The Redneck Manifesto–America’s Scapegoats: How We Got That Way and Why We’re Not Going to Take it Anymore, by Jim Goad (Simon & Schuster, $22).

Synopsis: White people get a bad shake in life. Particularly poor, rural white people, who are insulted with impunity while others (hello blacks!) get a free ride. “Racist” is a smear term just as “communist” was in the 1950s.

Representative quote: “People have become prejudiced against racists. In many circles, it’s considered more heinous to hold unpopular racial viewpoints than actually to murder someone.”

Noteworthy flaw: Chapter eight, “What’s So Bad About Hatemongers, Gun Nuts, and Paranoid, Tax-Resisting Extremists?” fails to deliver on its promise.

Backyard Roughing It Easy, by Dian Thomas (The Dian Thomas Company, $14.99).

Synopsis: Camping and picnicking is fun right in the old backyard. If you lack proper equipment, improvisation is simple: a child’s wagon or a flower pot is easily turned into a grill. Includes 70 pages of recipes for fun foods such as pudding cones and a volcano cake, which calls for a half-pound of dry ice.

Representative quote: “A portable hair dryer is one of the best ways of speeding up the charcoal briquets’ preparation time.”

Noteworthy flaw: Extensive “About the Author” section begins: “Dian Thomas: genuine, uncomplicated ingenuity. TV personality and best-selling author…”

The Sadomasochism of Everyday Life: Why We Hurt Ourselves–And Others–And How to Stop, by John Munder Ross, PhD (Simon & Schuster, $22).

Synopsis: “Whether they admit it or not, almost everyone is interested in pain and suffering. Scratch the most normal surface, and you will find a little fundamental erotic sadomasochism in just about everybody.”

Representative quote: “Doesn’t it feel great, or didn’t it, at least when you were a kid, to pick at a scab?
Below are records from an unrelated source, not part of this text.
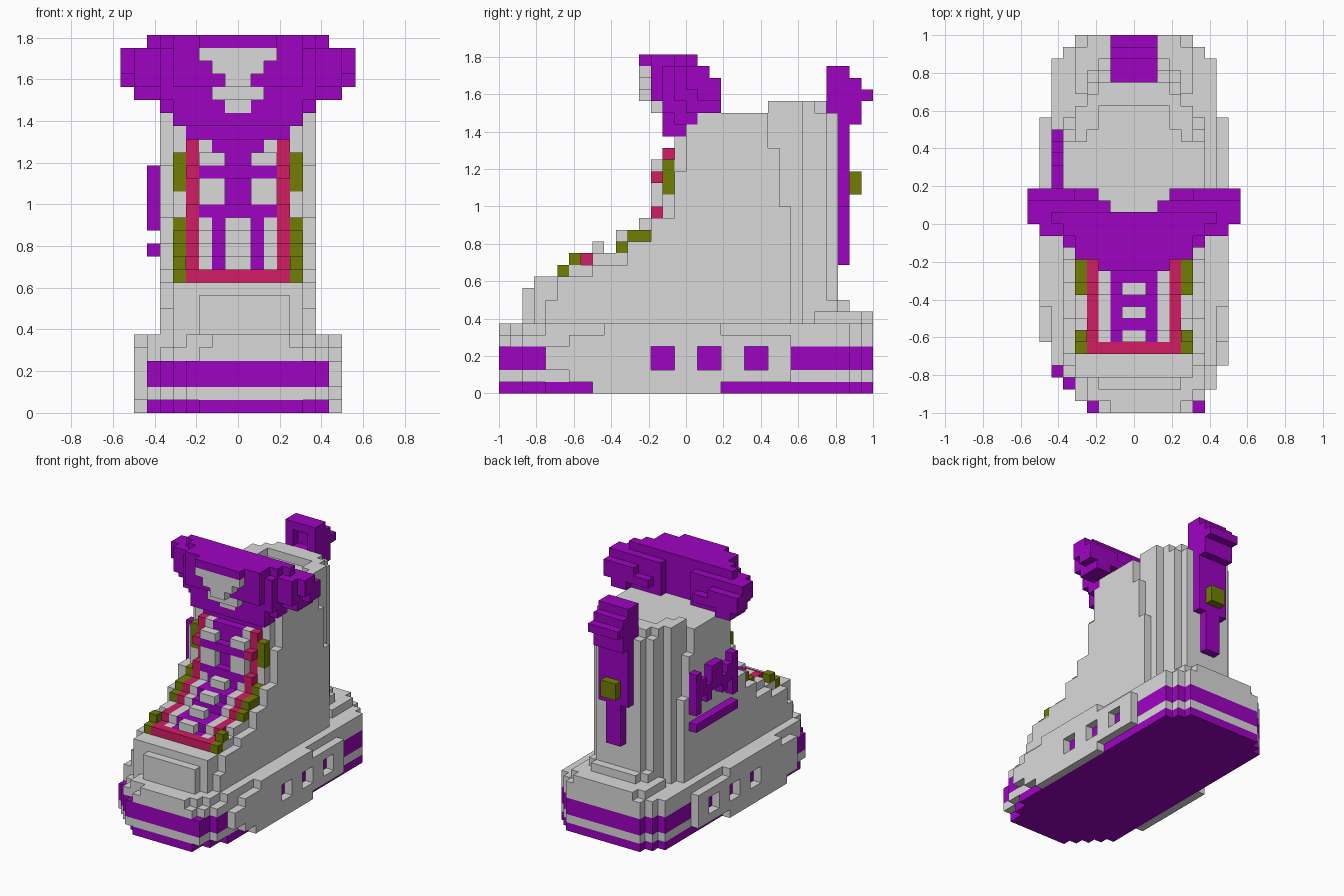
import bpy, bmesh

if "Cube" in bpy.data.objects:
    bpy.data.objects.remove(bpy.data.objects["Cube"], do_unlink=True)

U = 1 / 16          # edge length of one block
cells = {}          # block position -> part name


def material(name, rgb):
    m = bpy.data.materials.new(name)
    m.use_nodes = True
    m.diffuse_color = (*rgb, 1)
    b = m.node_tree.nodes["Principled BSDF"]
    b.inputs["Base Color"].default_value = (*rgb, 1)
    b.inputs["Roughness"].default_value = 0.8
    return m


GREY = material("light grey", (0.70, 0.70, 0.70))
PURPLE = material("purple", (0.342, 0.001, 0.535))
PINK = material("raspberry", (0.64, 0.012, 0.125))
OLIVE = material("olive", (0.165, 0.21, 0.001))


def box(part, x, y, z):
    """Fill a block range; part None carves it away."""
    for i in range(*x):
        for j in range(*y):
            for k in range(*z):
                if part:
                    cells[i, j, k] = part
                else:
                    cells.pop((i, j, k), None)


def pair(part, x0, x1, y, z):
    """Fill a block range on both sides of the centre."""
    box(part, (x0, x1), y, z)
    box(part, (-x1, -x0), y, z)


def pick(value, steps, default):
    """First result whose limit lies above value."""
    return next((r for limit, r in steps if value < limit), default)


# Sole: rounded plan, alternating stripes, stepped in at the toe above and below
ends = {-16: (-4, 6), -15: (-5, 6), -14: (-6, 7), 14: (-6, 6), 15: (-5, 5)}
for j in range(-16, 16):
    a, b = ends.get(j, (-7, 7))
    row = (j, j + 1)
    t = 1 if j < -12 else 0
    box("sole_purple_bands", (a + t, b - t), row, (0, 1))
    box("sole_grey_bands", (a, b), row, (1, 2))
    box("sole_purple_bands", (a, b), row, (2, 4))
    ia = a + 1 if j in (-16, -14, -13) else a
    ib = b - 1 if j == -16 else b
    box("sole_grey_bands", (ia, ib), row, (4, 5))
    box("sole_grey_bands", (ia + t, ib - t), row, (5, 6))

# Side guards with three windows through to the purple band
for z, y0, y1 in ((0, -8, 3), (1, -10, 9), (2, -12, 9), (3, -12, 9), (4, -10, 9), (5, -7, 3)):
    box("sole_guards", (7, 8), (y0, y1), (z, z + 1))
    box("sole_guards", (-8, -7), (max(y0, -10), y1), (z, z + 1))
for y in (-3, 1, 5):
    pair(None, 7, 8, (y, y + 2), (2, 4))

# Upper: centre core, stepped along the front
front_height = {-14: 9, -13: 10, -12: 10, -11: 10, -10: 11, -9: 11, -8: 12, -7: 12,
                -6: 12, -5: 13, -4: 13, -3: 14, -2: 17, -1: 22, 0: 23}
for j in range(-14, 13):
    w = pick(j, ((-13, 3), (10, 5), (11, 4), (12, 4)), 3)
    box("upper", (-w, 4 if j == -14 else w), (j, j + 1), (6, front_height.get(j, 24)))

# Upper: outer side panels, stepped front and back edges
for k in range(6, 24):
    y0 = pick(k, ((8, -12), (10, -11), (11, -8), (13, -5), (15, -3), (19, -1), (23, 0)), 1)
    y1 = pick(k, ((16, 9), (21, 8)), 7)
    pair("upper", 5, 6, (y0, y1), (k, k + 1))

# Raised rim around the back of the top
pair("heel_rim", 4, 5, (7, 10), (24, 25))
pair("heel_rim", 3, 4, (8, 11), (24, 25))
box("heel_rim", (-3, 3), (10, 12), (24, 25))

# Heel ledges above the sole
box("heel_ledge", (-5, 5), (11, 15), (6, 7))
box("heel_ledge", (-4, 4), (15, 16), (6, 7))
box("heel_ledge", (-4, 4), (12, 13), (7, 8))
box("heel_ledge", (-3, 3), (13, 14), (7, 8))

# Tongue with pink edging, following the sloped front
slope = {-11: 11, -10: 11, -9: 12, -8: 12, -7: 12, -6: 13, -5: 14, -4: 14, -3: 16, -2: 21}
for j, top in slope.items():
    row, z = (j, j + 1), (10, top)
    if j == -11:
        box("tongue_edging", (-4, 4), row, z)
        continue
    box("tongue", (-3, 3), row, z)
    pair("tongue_edging", 3, 4, row, z)
    if j < -3:
        pair("lace_strips", 2, 3, row, z)
box("tongue", (-3, 3), (-3, -2), (18, 19))
pair("tongue_edging", 3, 4, (-3, -2), (18, 19))
pair("lace_strips", 2, 3, (-3, -2), (14, 15))

# Laces: raised bars on the slope and tabs on the upright part
for j in (-10, -8, -6, -4):
    box("laces", (-1, 1), (j, j + 1), (slope[j], slope[j] + 1))
pair("laces", 1, 3, (-3, -2), (16, 18))
pair("laces", 1, 3, (-3, -2), (19, 20))
pair("laces", 2, 3, (-2, -1), (20, 21))

# Olive eyelets beside the tongue
for j, z0, z1 in ((-11, 10, 11), (-10, 11, 12), (-6, 12, 13), (-5, 13, 14),
                  (-4, 13, 14), (-3, 14, 15), (-2, 17, 20)):
    pair("eyelets", 4, 5, (j, j + 1), (z0, z1))

# Flared collar: wings sweep back, centre pushes forward, edges rounded off
for i in range(9):
    y0 = pick(i, ((3, -4), (5, -3), (6, -2), (8, -1)), 0)
    y1 = pick(i, ((2, 1), (3, 2)), 3)
    z0 = pick(i, ((4, 21), (5, 22), (6, 23), (8, 24)), 25)
    for k in range(z0, 29 if i < 7 else 28):
        f = max(y0, pick(k, ((22, -1), (25, -2), (28, -3)), -4))
        b = min(y1, pick(k, ((24, 1), (27, 3), (28, 2)), 1))
        if i >= 5 and k in (z0, 28):
            f += 1
        if i < 6 and k == 24 or i < 5 and k == 26:
            b = min(b, 2)
        pair("collar", i, i + 1, (f, b), (k, k + 1))

# Hourglass plate on the collar front
for k, w, y in ((27, 3, -4), (26, 2, -4), (25, 1, -4), (24, 2, -3), (23, 1, -2)):
    box("collar_plate", (-w, w), (y, y + 1), (k, k + 1))

# Heel pull tab and strap
box("heel_strap", (-2, 2), (12, 14), (24, 28))
box("heel_strap", (-2, 2), (14, 15), (23, 27))
box("heel_strap", (-2, 2), (15, 16), (25, 26))
box("heel_strap", (-2, 2), (13, 14), (16, 24))
box("heel_strap", (-1, 1), (13, 14), (11, 16))
box(None, (-1, 1), (12, 13), (25, 27))
box("heel_buckle", (-1, 1), (14, 15), (17, 19))

# Abstract side ornament: underline bar and zigzag posts
box("side_ornament", (-7, -6), (0, 8), (12, 13))
for y, z0, z1 in ((7, 14, 19), (6, 16, 18), (5, 15, 17), (4, 16, 19),
                  (3, 16, 19), (2, 15, 17), (1, 16, 18), (0, 14, 19)):
    box("side_ornament", (-7, -6), (y, y + 1), (z0, z1))

# Turn every part's visible block faces into one mesh
COLOURS = {
    "sole_purple_bands": PURPLE, "sole_grey_bands": GREY, "sole_guards": GREY,
    "upper": GREY, "heel_rim": GREY, "heel_ledge": GREY, "tongue": PURPLE,
    "tongue_edging": PINK, "lace_strips": GREY, "laces": GREY, "eyelets": OLIVE,
    "collar": PURPLE, "collar_plate": GREY, "heel_strap": PURPLE,
    "heel_buckle": OLIVE, "side_ornament": PURPLE,
}
for part, mat in COLOURS.items():
    bm = bmesh.new()
    for c in [c for c, p in cells.items() if p == part]:
        for axis in range(3):
            for side in (0, 1):
                n = list(c)
                n[axis] += 2 * side - 1
                if tuple(n) in cells:
                    continue
                u, v = (axis + 1) % 3, (axis + 2) % 3
                corners = []
                for du, dv in ((0, 0), (1, 0), (1, 1), (0, 1)):
                    p = list(c)
                    p[axis] += side
                    p[u] += du
                    p[v] += dv
                    corners.append(bm.verts.new([q * U for q in p]))
                bm.faces.new(corners if side else corners[::-1])
    bmesh.ops.remove_doubles(bm, verts=bm.verts, dist=0.001)
    me = bpy.data.meshes.new(part)
    bm.to_mesh(me)
    bm.free()
    me.materials.append(mat)
    bpy.context.collection.objects.link(bpy.data.objects.new(part, me))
The itch, the dig, the final sting, the blood?”

Noteworthy flaw: Uh, not that great.

Art accompanying story in printed newspaper (not available in this archive): book covers.